e are continuing here in Esther in the same general context which we considered in the books of Ezra and Nehemiah (Ezra 4:6 & Esther 1:1). However, we now come upon a little different perspective on things. All the events which make up the scenes in this book occur very far from the holy city of Jerusalem. The ruler of a world empire (Ahasuerus) lived far from the city of God, but this book lets us in on a sequence of events which weave together his actions and the actions of the heathen of his kingdom with the actions of God and God's people.
This chapter is not much more than the setting of a stage. We will soon be introduced to the main character of the book, Esther (2:7). Well, she will be the main human instrument playing in this drama.

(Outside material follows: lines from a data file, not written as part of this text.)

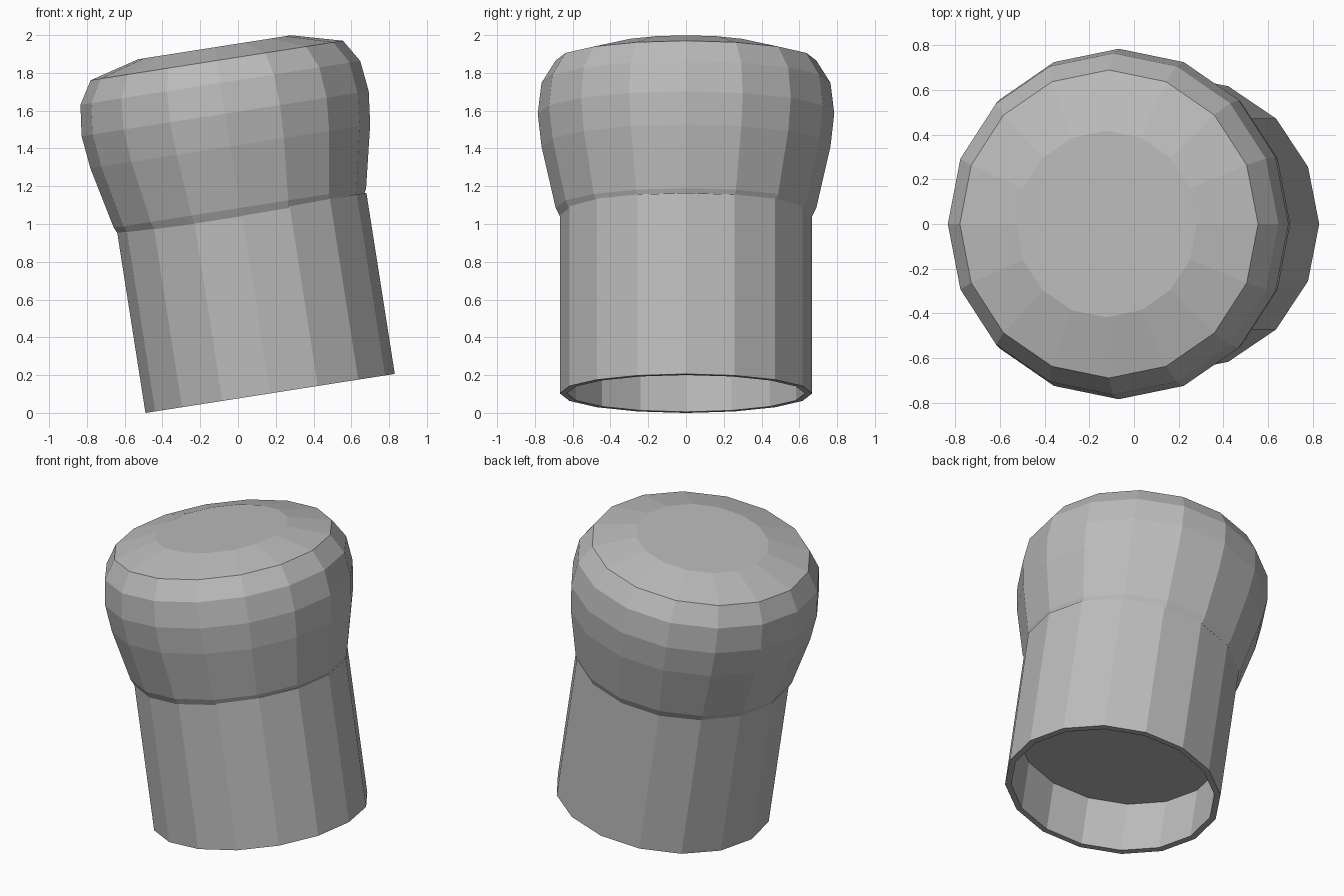
import bpy, bmesh
from math import sin, cos, tau, radians
from mathutils import Matrix

cube = bpy.data.objects.get("Cube")
if cube:
    bpy.data.objects.remove(cube, do_unlink=True)

SIDES = 16
TILT = Matrix.Translation((0.17, 0, 0.103)) @ Matrix.Rotation(radians(-8.9), 4, 'Y')

# One plain grey for the whole model
grey = bpy.data.materials.new("plain grey")
grey.use_nodes = True
colour = (0.5, 0.5, 0.5, 1)
grey.diffuse_color = colour
grey.node_tree.nodes["Principled BSDF"].inputs["Base Color"].default_value = colour


def lathe(name, profile, x_scale=1.0, x_shift=0.0, cap_start=False):
    """Spin (radius, height) points into a faceted, leaning part."""
    bm = bmesh.new()
    rings = [[bm.verts.new((r * x_scale * cos(tau * i / SIDES) + x_shift,
                            r * sin(tau * i / SIDES), h))
              for i in range(SIDES)] for r, h in profile]
    for low, high in zip(rings, rings[1:]):
        for i in range(SIDES):
            j = (i + 1) % SIDES
            bm.faces.new((low[i], low[j], high[j], high[i]))
    bm.faces.new(rings[-1])
    if cap_start:
        bm.faces.new(rings[0][::-1])
    bmesh.ops.recalc_face_normals(bm, faces=bm.faces)
    mesh = bpy.data.meshes.new(name)
    bm.to_mesh(mesh)
    bm.free()
    mesh.materials.append(grey)
    obj = bpy.data.objects.new(name, mesh)
    obj.matrix_world = TILT
    bpy.context.collection.objects.link(obj)
    return obj


# Tube: inner ceiling, recess wall, thin rim, outer wall
lathe("hollow_stem",
      [(0.63, 0.35), (0.63, 0.0), (0.668, 0.0), (0.668, 0.97)],
      cap_start=True)

# Bulging cap with a small collar below and a shallow domed top
lathe("rounded_cap",
      [(0.668, 0.95), (0.69, 0.995), (0.765, 1.325), (0.785, 1.5),
       (0.765, 1.665), (0.69, 1.785), (0.418, 1.856)],
      x_scale=0.98, x_shift=-0.006, cap_start=True)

The real main character is not even named in the book. The main character is God. Perhaps there is no book in the Bible that demonstrates God's sovereignty more beautifully than Esther does... even though you won't find Him named even once in it.
Esther the Jewess was destined to save her people from annihilation. But, first she needed to become the queen of the world. Still, there were some big things that had to change for that to happen. Not that everything that led up to that point was right or righteous. But, God was the great conductor who guided both the good and bad players in such a way that He ultimately achieved His end purpose: the preservation of His people. We will see how He did that as we make our way through this book.